Bill Frist, the US Senate Majority Leader, has added his support to legislation that would extend the provision of federal funding for human embryonic stem cell (ES cell) research in the US. Current policy, set by President Bush on 9 August 2001, only allows state funds to be used for research on ES cell lines that were created before that date.
Many scientists complain that these cell lines are less effective than more recently created lines, as they are contaminated with the mouse feeder cells used to grow them. The Stem Cell Research Enhancement Act 2005 would, if passed, allow funding for scientists to conduct ES cell research on embryos left over from fertility treatments and donated for research purposes. The bill has already passed through the US House of Representatives, but seems to have stalled in the Senate.
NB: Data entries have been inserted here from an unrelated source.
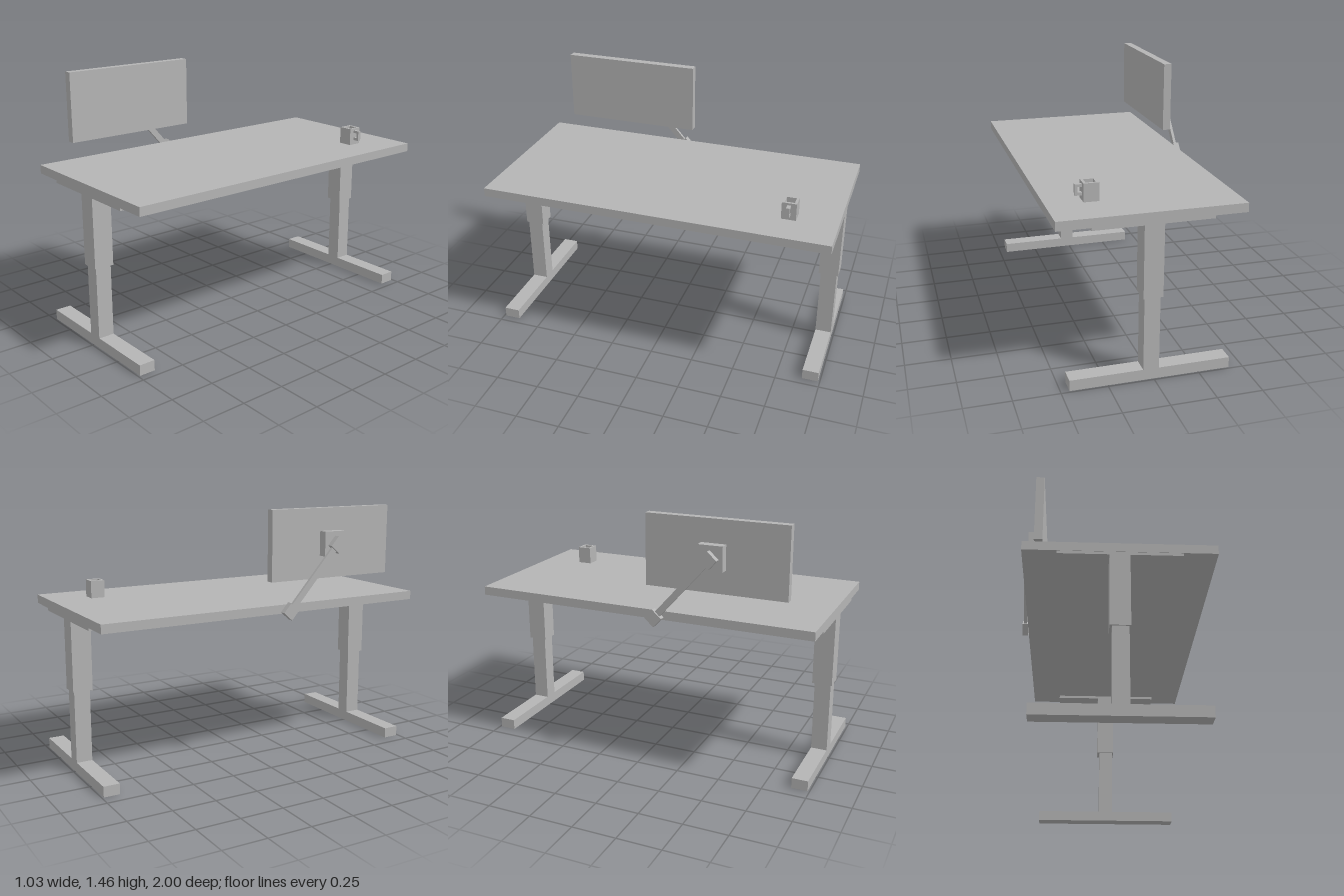
import * as THREE from 'three';

const grey = new THREE.MeshStandardMaterial({ color: 0xb4b4b4 });
grey.name = 'grey';

// Box given by its bounds on each axis
function block(parent, name, [x0, x1], [y0, y1], [z0, z1]) {
  const mesh = new THREE.Mesh(new THREE.BoxGeometry(x1 - x0, y1 - y0, z1 - z0), grey);
  mesh.position.set((x0 + x1) / 2, (y0 + y1) / 2, (z0 + z1) / 2);
  mesh.name = name;
  parent.add(mesh);
  return mesh;
}

function group(parent, name) {
  const g = new THREE.Group();
  g.name = name;
  parent.add(g);
  return g;
}

// Square ring outline
function rect(PathType, x0, y0, x1, y1) {
  return new PathType([[x0, y0], [x1, y0], [x1, y1], [x0, y1]].map(p => new THREE.Vector2(...p)));
}

export function createModel() {
  const model = new THREE.Group();
  model.name = 'standingDesk';

  block(model, 'desktop', [-0.485, 0.515], [0.885, 0.935], [-1, 1]);

  // Telescoping legs at both ends
  for (const side of [1, -1]) {
    const leg = group(model, side > 0 ? 'frontLeg' : 'backLeg');
    const span = (a, b) => side > 0 ? [a, b] : [-b, -a];
    block(leg, 'bracket', [-0.308, 0.337], [0.869, 0.885], span(0.885, 0.998));
    block(leg, 'upperColumn', [-0.04, 0.066], [0.47, 0.87], span(0.885, 0.998));
    block(leg, 'lowerColumn', [-0.028, 0.058], [0.06, 0.48], span(0.897, 0.989));
    block(leg, 'foot', [-0.424, 0.454], [0, 0.06], span(0.897, 0.989));
  }

  // Screen and its mount
  const monitor = group(model, 'monitor');
  block(monitor, 'screen', [-0.434, -0.388], [1.055, 1.455], [0.034, 0.838]);
  block(monitor, 'mount', [-0.485, -0.434], [1.185, 1.325], [0.355, 0.495]);

  // Slanted arm with a square joint at each end
  const low = [0.897, 0.112], high = [1.25, 0.425];
  const dy = high[0] - low[0], dz = high[1] - low[1];
  const length = Math.hypot(dy, dz);
  const arm = group(monitor, 'arm');
  arm.position.set(-0.502, low[0], low[1]);
  arm.rotation.x = Math.atan2(dz, dy);
  block(arm, 'lowerJoint', [-0.017, 0.017], [-0.035, 0.035], [-0.035, 0.035]);
  block(arm, 'rod', [-0.008, 0.008], [0, length], [-0.018, 0.018]);
  block(arm, 'upperJoint', [-0.017, 0.017], [length - 0.035, length + 0.035], [-0.035, 0.035]);

  // Square hollow mug
  const mug = group(model, 'mug');
  mug.position.set(0.275, 0.935, -0.73);
  const wall = rect(THREE.Shape, -0.041, -0.041, 0.041, 0.041);
  wall.holes.push(rect(THREE.Path, -0.027, -0.027, 0.027, 0.027));
  const wallGeometry = new THREE.ExtrudeGeometry(wall, { depth: 0.1, bevelEnabled: false });
  wallGeometry.rotateX(-Math.PI / 2);
  const walls = new THREE.Mesh(wallGeometry, grey);
  walls.name = 'mugWalls';
  mug.add(walls);
  block(mug, 'mugBottom', [-0.028, 0.028], [0.001, 0.015], [-0.028, 0.028]);
  block(mug, 'handleTop', [0.04, 0.079], [0.073, 0.088], [-0.01, 0.01]);
  block(mug, 'handleBottom', [0.04, 0.079], [0.028, 0.044], [-0.01, 0.01]);
  block(mug, 'handleGrip', [0.064, 0.079], [0.044, 0.073], [-0.01, 0.01]);

  return model;
}
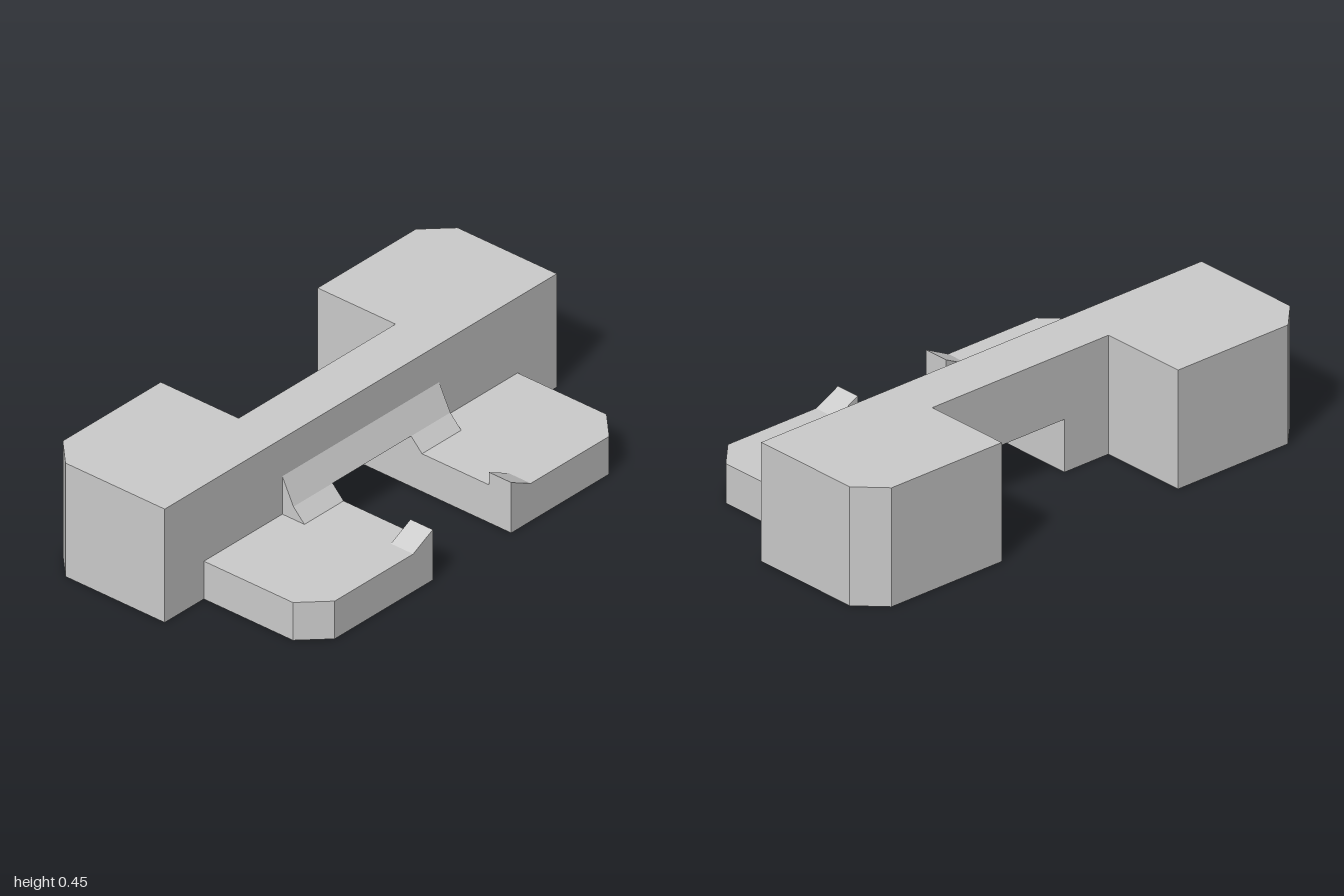
import * as THREE from 'three';

const material = new THREE.MeshStandardMaterial({ color: 0xcccccc, flatShading: true, side: THREE.DoubleSide });

// Key x positions, back to front edge of the feet
const BACK = -0.522, BACK_CUT = -0.422, BEAM = -0.173, FACE = 0.023;
const KNEE = 0.073, TOE = 0.122, TIP_CUT = 0.422, TIP = 0.522;
// Key heights
const ROOF = 0.45, FOOT = 0.15, ARCH = 0.2, SLOPE = 0.3;

// Triangles of one flat polygon, wound like its outline
function triangulate(points) {
  const n = new THREE.Vector3();
  points.forEach((p, i) => n.add(new THREE.Vector3().crossVectors(p, points[(i + 1) % points.length])));
  const size = [Math.abs(n.x), Math.abs(n.y), Math.abs(n.z)];
  const drop = size.indexOf(Math.max(...size));
  const flat = points.map((p) => new THREE.Vector2(p.getComponent((drop + 1) % 3), p.getComponent((drop + 2) % 3)));
  return THREE.ShapeUtils.triangulateShape(flat, []).flatMap((t) => {
    const [a, b, c] = t.map((i) => points[i]);
    const normal = b.clone().sub(a).cross(c.clone().sub(a));
    return normal.dot(n) < 0 ? [a, c, b] : [a, b, c];
  });
}

// One mesh from several polygons; side -1 mirrors it in z
function part(name, polygons, side) {
  const corners = polygons.flatMap((polygon) => {
    const points = polygon.map(([x, y, z]) => new THREE.Vector3(x, y, z * side));
    return triangulate(side < 0 ? points.reverse() : points);
  });
  const geometry = new THREE.BufferGeometry().setFromPoints(corners);
  geometry.computeVertexNormals();
  const mesh = new THREE.Mesh(geometry, material);
  mesh.name = name;
  return mesh;
}

// Upright panels along a plan path of [x, z]
function walls(path, bottom, top) {
  return path.slice(1).map(([x, z], i) => {
    const [px, pz] = path[i];
    return [[x, bottom, z], [px, bottom, pz], [px, top, pz], [x, top, z]];
  });
}

const level = (y, path) => path.map(([x, z]) => [x, y, z]);
const upright = (z, path) => path.map(([x, y]) => [x, y, z]);

function buildHalf(side) {
  const half = new THREE.Group();
  half.name = side > 0 ? 'frontHalf' : 'backHalf';

  // Tall block with a chamfered corner, open underneath
  half.add(part('tallBlockWalls', [
    ...walls([[FACE, 0.8], [FACE, 1], [BACK_CUT, 1], [BACK, 0.9], [BACK, 0.4], [BEAM, 0.4]], 0, ROOF),
    ...walls([[FACE, 0.4], [FACE, 0.8]], FOOT, ROOF),
  ], side));

  // Roof over block and half of the beam
  half.add(part('roof', [
    level(ROOF, [[FACE, 0], [BEAM, 0], [BEAM, 0.4], [BACK, 0.4], [BACK, 0.9], [BACK_CUT, 1], [FACE, 1]]),
  ], side));

  // Beam joining the two blocks, with the passage below it
  half.add(part('beam', [
    ...walls([[FACE, 0], [FACE, 0.4]], SLOPE, ROOF),
    ...walls([[BEAM, 0.2], [BEAM, 0]], ARCH, ROOF),
    ...walls([[BEAM, 0.4], [BEAM, 0.2]], 0, ROOF),
    level(ARCH, [[BEAM, 0], [KNEE, 0], [KNEE, 0.2], [BEAM, 0.2]]),
  ], side));

  // Passage wall, running out along the foot's inner side
  half.add(part('passageWall', [
    upright(0.2, [[BEAM, 0], [BEAM, ARCH], [KNEE, ARCH], [TOE, FOOT], [TIP_CUT, FOOT],
      [TIP_CUT, ARCH], [TIP, ARCH], [TIP, 0]]),
  ], side));

  // Sloped brace between beam and foot
  half.add(part('slopedBrace', [
    [[FACE, SLOPE, 0], [FACE, SLOPE, 0.4], [KNEE, ARCH, 0.4], [KNEE, ARCH, 0]],
    [[KNEE, ARCH, 0.2], [KNEE, ARCH, 0.4], [TOE, FOOT, 0.4], [TOE, FOOT, 0.2]],
    upright(0.4, [[FACE, FOOT], [TOE, FOOT], [KNEE, ARCH], [FACE, SLOPE]]),
  ], side));

  // Low foot
  half.add(part('foot', [
    ...walls([[TIP, 0.7], [TIP_CUT, 0.8], [FACE, 0.8]], 0, FOOT),
    [[TIP, 0, 0.7], [TIP, 0, 0.2], [TIP, ARCH, 0.2], [TIP, FOOT, 0.3], [TIP, FOOT, 0.7]],
    level(FOOT, [[TOE, 0.2], [TOE, 0.4], [FACE, 0.4], [FACE, 0.8], [TIP_CUT, 0.8],
      [TIP, 0.7], [TIP, 0.3], [TIP_CUT, 0.3], [TIP_CUT, 0.2]]),
  ], side));

  // Small wedge at the foot's inner tip
  half.add(part('tipWedge', [
    [[TIP_CUT, ARCH, 0.2], [TIP_CUT, FOOT, 0.3], [TIP, FOOT, 0.3], [TIP, ARCH, 0.2]],
    [[TIP_CUT, FOOT, 0.2], [TIP_CUT, FOOT, 0.3], [TIP_CUT, ARCH, 0.2]],
  ], side));
  return half;
}

export function createModel() {
  const model = new THREE.Group();
  model.name = 'bridgedBlock';
  model.add(buildHalf(1), buildHalf(-1));
  return model;
}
Frist, a Republican, has previously been known to support Bush's policy and is anti-abortion. Although he says that his belief is that life begins at conception, he explained his change of heart, saying 'the limits put in place in 2001 will, over time, slow our ability to bring potential new treatments for certain diseases'. He added: 'Embryonic stem cell research should be encouraged and supported'.
Frist, who is a surgeon, is often 'looked to' by other Senators on issues to do with medicine. His support, as well as the fact that he has 'broken ranks' with other Republicans and the President may give the bill more chance of success. However, a vote on the Bill is not expected until at least September, as Congress has entered the August recess. Frist refused to bring the bill - or any of the other stem cell bills currently before the Senate - to a vote last week because he could not get other Senators to agree to vote on the bills without adding wrecking amendments. But, he said, 'I'm not going to give up on the stem cell issue because the research is hugely promising', adding that 'I hope that after we get back, we will be able to address the issue'.
Bush has threatened to veto the bill if it is passed. In response to Frist's announcement, Scott Maclellan, a White House spokesman, said that President Bush had not changed his mind on the issue: 'I think the President has made his position very clear. Nothing has changed in terms of his position', he said. A presidential veto can be overridden if there are 67 or more votes in favour of the bill - Senator Arlen Specter, one of the sponsors of the bill, says that at least 62 Senators have pledged their support.